# Required work
Below are the records; give again exactly the line with "graph = bpy.context.evaluated_depsgraph_get()", the line with "# Hipped roof", and each line that lies between them, and nothing besides.

[Source texts of formatted documents]
'''
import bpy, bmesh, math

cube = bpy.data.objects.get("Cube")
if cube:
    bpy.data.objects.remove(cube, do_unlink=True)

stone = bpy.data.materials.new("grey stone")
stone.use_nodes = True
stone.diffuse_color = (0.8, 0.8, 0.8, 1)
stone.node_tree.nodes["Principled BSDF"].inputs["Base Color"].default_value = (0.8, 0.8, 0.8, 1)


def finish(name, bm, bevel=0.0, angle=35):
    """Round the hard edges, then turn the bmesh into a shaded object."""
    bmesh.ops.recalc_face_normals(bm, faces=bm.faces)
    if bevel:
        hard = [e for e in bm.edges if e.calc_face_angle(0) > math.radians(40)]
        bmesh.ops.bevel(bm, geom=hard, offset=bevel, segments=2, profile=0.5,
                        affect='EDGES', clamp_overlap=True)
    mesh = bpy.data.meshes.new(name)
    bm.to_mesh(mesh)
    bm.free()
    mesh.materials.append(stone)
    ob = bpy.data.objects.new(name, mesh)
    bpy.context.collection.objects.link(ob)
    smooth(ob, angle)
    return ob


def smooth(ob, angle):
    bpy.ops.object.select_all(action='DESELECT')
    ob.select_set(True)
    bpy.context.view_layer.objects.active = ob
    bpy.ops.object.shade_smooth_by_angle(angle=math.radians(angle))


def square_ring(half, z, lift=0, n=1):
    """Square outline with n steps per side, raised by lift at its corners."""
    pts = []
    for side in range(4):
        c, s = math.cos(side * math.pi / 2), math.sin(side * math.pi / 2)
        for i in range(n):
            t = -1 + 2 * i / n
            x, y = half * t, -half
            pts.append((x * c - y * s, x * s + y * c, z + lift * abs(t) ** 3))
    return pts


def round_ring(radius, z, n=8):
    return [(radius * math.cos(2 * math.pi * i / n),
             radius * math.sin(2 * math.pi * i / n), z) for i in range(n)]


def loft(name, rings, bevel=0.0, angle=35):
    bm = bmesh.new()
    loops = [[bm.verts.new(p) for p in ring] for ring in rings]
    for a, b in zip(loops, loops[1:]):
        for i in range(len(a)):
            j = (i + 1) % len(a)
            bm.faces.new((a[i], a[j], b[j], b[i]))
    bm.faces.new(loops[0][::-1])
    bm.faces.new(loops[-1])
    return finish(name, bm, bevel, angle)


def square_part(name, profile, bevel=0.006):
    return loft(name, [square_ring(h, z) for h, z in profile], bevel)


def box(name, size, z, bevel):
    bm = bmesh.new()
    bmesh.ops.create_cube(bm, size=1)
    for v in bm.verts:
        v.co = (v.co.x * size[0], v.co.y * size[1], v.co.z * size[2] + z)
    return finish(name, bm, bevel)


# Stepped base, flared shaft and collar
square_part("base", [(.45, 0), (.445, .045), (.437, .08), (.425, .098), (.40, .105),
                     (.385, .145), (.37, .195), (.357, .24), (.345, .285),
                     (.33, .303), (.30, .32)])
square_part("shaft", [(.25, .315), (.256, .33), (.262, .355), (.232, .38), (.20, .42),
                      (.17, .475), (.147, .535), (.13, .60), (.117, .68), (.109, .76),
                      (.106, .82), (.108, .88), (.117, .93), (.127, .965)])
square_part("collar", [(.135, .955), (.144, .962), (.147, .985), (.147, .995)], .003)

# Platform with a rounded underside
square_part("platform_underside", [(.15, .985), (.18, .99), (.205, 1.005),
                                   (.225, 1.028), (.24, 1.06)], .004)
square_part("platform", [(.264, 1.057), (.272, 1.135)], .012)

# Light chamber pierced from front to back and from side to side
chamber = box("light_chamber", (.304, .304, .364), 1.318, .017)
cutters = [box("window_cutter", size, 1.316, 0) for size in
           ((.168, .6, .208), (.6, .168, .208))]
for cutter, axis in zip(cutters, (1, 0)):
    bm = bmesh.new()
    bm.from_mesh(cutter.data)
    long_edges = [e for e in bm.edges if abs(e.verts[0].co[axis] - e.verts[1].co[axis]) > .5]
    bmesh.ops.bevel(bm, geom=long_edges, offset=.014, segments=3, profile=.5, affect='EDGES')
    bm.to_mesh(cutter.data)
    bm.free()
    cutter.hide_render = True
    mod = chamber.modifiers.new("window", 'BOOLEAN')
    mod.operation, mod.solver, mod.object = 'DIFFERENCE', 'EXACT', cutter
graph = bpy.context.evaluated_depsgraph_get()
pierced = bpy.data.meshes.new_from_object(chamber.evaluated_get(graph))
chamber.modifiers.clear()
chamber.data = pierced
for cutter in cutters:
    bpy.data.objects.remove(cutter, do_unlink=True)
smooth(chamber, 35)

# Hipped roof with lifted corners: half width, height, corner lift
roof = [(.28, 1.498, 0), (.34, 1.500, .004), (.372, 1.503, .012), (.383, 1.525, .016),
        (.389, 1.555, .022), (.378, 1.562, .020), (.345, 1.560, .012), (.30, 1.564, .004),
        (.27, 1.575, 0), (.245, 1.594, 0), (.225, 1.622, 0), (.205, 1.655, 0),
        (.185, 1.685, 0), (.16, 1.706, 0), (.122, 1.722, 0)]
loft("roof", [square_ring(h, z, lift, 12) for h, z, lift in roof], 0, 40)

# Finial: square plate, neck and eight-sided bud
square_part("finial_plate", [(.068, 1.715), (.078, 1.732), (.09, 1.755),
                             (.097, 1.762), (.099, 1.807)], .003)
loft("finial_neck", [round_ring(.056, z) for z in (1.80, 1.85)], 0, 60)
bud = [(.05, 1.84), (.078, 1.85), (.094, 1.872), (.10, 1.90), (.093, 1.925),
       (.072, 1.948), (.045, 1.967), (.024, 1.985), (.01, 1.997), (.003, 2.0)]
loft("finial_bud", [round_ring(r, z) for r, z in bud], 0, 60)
'''
'''
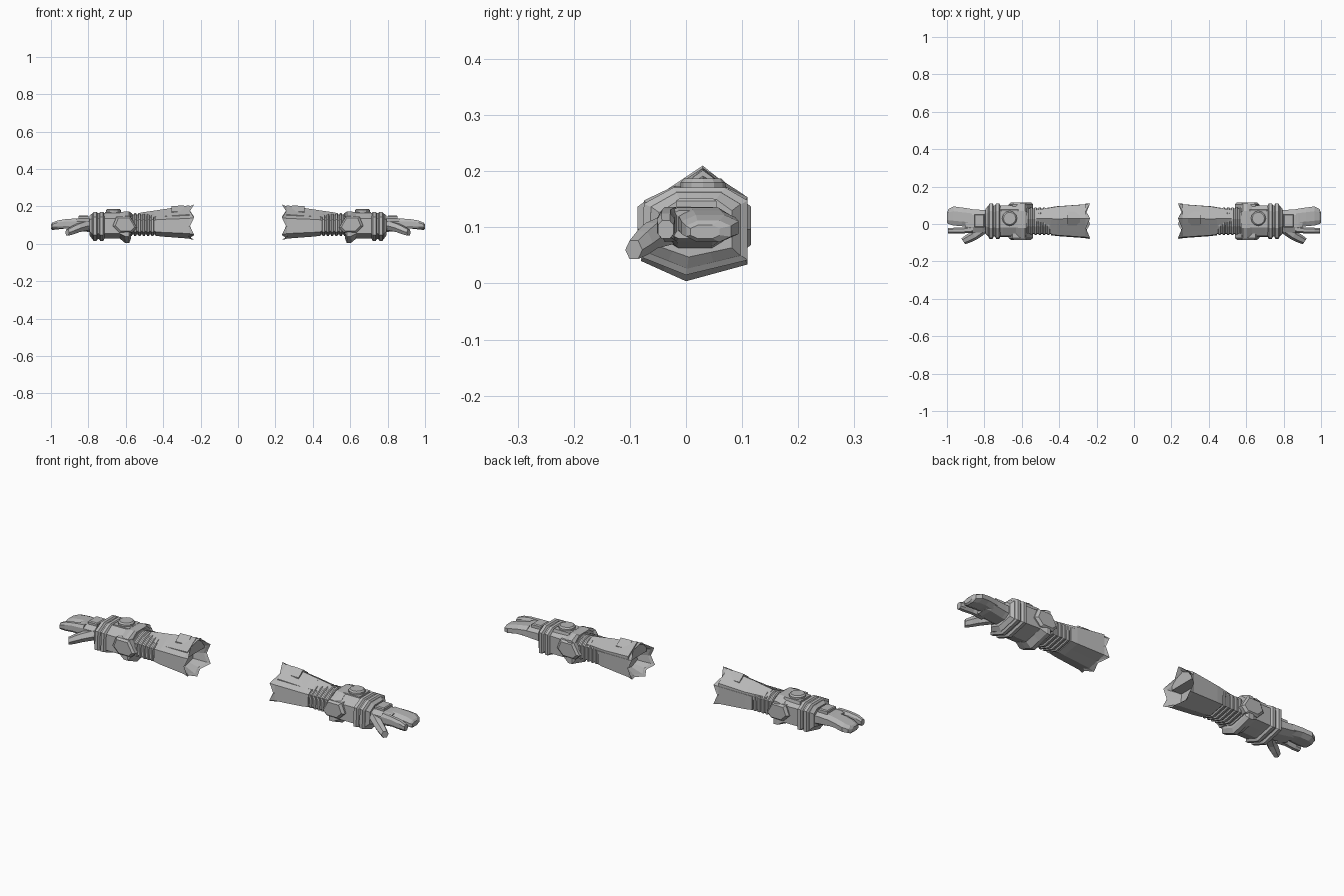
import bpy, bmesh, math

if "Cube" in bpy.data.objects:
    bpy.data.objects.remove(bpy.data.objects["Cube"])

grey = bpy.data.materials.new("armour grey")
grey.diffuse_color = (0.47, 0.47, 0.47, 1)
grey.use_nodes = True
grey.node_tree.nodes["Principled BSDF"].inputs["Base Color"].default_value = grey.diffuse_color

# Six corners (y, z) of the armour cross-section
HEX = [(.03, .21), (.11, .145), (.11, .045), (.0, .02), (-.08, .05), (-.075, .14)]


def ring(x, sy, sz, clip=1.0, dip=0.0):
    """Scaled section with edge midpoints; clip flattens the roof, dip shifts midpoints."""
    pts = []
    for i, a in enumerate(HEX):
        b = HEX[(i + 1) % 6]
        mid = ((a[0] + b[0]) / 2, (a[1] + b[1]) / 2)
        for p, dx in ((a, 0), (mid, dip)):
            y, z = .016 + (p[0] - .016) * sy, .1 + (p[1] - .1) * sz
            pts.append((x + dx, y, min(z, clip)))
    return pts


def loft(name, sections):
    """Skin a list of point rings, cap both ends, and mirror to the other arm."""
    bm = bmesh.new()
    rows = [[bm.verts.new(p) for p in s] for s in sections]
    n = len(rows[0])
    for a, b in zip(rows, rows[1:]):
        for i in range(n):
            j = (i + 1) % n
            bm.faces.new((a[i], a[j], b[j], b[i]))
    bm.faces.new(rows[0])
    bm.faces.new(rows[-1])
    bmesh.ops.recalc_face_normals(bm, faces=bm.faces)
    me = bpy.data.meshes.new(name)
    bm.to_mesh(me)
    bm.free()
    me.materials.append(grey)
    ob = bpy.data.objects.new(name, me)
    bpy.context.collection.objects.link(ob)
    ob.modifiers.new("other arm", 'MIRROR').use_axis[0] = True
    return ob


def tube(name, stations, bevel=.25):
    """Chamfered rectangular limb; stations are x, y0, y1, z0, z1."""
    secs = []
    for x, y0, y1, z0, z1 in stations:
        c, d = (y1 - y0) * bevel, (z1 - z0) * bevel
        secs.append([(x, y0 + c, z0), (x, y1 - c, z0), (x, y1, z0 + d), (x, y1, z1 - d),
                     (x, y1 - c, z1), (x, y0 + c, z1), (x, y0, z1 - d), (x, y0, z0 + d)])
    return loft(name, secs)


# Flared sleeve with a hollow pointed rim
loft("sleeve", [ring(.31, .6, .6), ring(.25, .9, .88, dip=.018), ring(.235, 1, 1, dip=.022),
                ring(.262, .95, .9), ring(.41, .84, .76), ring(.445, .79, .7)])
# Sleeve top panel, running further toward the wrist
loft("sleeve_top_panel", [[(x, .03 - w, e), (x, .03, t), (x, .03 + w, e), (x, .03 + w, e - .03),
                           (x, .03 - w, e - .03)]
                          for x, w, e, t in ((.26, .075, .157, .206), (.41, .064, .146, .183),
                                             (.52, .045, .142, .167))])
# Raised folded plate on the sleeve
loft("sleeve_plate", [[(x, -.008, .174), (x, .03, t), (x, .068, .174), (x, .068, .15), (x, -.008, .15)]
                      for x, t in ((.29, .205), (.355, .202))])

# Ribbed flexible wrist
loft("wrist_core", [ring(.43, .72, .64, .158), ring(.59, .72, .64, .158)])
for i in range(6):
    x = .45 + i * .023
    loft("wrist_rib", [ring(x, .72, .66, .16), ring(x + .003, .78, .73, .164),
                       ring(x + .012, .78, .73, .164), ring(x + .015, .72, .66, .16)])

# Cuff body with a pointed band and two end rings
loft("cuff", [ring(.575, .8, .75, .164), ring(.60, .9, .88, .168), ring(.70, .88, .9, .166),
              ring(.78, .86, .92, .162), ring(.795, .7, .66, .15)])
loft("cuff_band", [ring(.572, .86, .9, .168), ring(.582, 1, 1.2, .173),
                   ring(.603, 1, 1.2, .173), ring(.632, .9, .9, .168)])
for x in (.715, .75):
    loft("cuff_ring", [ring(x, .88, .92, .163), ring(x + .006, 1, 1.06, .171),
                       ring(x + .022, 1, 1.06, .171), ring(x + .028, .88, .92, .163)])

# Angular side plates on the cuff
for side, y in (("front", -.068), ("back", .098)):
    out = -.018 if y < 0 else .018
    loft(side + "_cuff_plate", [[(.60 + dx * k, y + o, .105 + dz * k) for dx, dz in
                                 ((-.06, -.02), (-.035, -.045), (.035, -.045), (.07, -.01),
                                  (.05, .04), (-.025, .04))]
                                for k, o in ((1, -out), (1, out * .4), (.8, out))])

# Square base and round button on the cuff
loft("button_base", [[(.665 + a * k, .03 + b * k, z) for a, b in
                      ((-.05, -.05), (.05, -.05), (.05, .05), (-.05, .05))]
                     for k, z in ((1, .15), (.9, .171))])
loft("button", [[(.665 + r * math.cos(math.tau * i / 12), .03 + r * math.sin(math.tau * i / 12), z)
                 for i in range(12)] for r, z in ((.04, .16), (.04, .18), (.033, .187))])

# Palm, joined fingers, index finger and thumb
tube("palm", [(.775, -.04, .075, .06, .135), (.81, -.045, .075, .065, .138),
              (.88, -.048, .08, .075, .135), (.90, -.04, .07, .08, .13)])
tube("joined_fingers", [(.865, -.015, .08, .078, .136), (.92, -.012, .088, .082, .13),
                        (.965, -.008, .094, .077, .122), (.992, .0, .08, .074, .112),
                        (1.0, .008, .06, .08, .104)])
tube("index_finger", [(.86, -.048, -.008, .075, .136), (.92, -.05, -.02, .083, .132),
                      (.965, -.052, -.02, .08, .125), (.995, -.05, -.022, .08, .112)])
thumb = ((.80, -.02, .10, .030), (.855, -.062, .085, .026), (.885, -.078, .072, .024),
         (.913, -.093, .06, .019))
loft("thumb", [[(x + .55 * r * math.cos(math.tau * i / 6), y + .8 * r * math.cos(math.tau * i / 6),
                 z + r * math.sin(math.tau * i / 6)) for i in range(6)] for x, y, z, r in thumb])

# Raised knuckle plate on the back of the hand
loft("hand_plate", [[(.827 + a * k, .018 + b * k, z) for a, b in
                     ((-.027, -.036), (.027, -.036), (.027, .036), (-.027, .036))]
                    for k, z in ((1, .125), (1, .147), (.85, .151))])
'''
'''
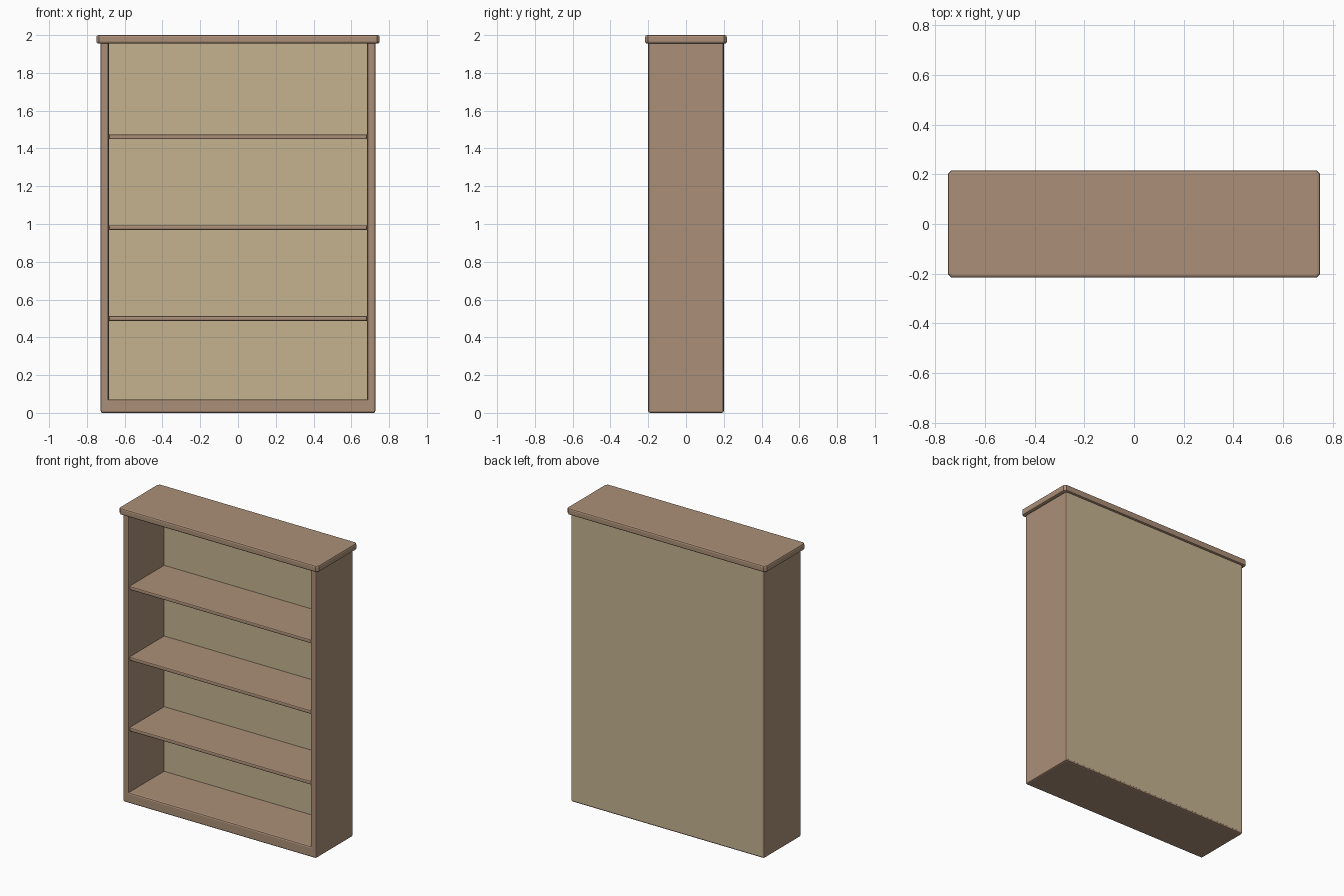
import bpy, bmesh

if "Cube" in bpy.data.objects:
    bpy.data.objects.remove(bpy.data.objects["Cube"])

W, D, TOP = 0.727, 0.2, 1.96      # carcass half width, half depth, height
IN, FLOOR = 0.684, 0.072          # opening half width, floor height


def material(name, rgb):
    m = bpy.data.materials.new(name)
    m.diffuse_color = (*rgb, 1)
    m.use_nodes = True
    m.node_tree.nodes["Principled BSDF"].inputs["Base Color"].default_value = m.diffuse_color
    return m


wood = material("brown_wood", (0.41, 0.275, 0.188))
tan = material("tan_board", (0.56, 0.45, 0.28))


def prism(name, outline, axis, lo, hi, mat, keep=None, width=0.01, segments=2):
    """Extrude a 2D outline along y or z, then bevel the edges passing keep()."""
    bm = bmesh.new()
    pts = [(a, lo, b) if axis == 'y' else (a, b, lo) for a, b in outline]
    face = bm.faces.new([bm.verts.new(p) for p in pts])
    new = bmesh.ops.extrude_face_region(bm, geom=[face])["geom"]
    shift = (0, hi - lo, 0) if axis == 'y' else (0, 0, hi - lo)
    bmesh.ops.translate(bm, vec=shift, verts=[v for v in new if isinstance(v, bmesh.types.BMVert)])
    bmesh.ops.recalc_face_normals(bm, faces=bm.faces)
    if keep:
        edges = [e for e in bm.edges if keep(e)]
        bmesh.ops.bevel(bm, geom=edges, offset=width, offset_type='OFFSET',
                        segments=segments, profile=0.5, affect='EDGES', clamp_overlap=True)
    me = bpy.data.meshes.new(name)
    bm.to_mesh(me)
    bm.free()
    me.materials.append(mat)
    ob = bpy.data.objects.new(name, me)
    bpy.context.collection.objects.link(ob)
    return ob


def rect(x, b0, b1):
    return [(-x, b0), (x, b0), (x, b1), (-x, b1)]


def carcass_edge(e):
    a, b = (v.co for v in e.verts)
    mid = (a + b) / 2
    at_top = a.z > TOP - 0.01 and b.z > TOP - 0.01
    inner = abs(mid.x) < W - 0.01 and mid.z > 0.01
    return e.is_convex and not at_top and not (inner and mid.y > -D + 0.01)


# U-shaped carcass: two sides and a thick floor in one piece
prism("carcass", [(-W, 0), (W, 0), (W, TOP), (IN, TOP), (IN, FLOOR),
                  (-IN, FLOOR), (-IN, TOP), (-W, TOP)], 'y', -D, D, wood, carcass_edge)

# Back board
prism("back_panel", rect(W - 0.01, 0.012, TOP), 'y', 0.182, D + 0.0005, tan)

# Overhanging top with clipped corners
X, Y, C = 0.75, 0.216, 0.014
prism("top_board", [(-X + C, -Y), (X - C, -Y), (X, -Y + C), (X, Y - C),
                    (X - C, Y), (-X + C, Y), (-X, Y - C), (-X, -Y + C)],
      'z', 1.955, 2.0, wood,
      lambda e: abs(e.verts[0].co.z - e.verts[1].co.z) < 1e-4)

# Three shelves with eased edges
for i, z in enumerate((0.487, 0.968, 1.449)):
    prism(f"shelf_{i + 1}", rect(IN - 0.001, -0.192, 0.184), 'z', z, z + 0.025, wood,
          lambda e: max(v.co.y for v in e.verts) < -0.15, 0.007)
'''
# Solution below
graph = bpy.context.evaluated_depsgraph_get()
pierced = bpy.data.meshes.new_from_object(chamber.evaluated_get(graph))
chamber.modifiers.clear()
chamber.data = pierced
for cutter in cutters:
    bpy.data.objects.remove(cutter, do_unlink=True)
smooth(chamber, 35)

# Hipped roof with lifted corners: half width, height, corner lift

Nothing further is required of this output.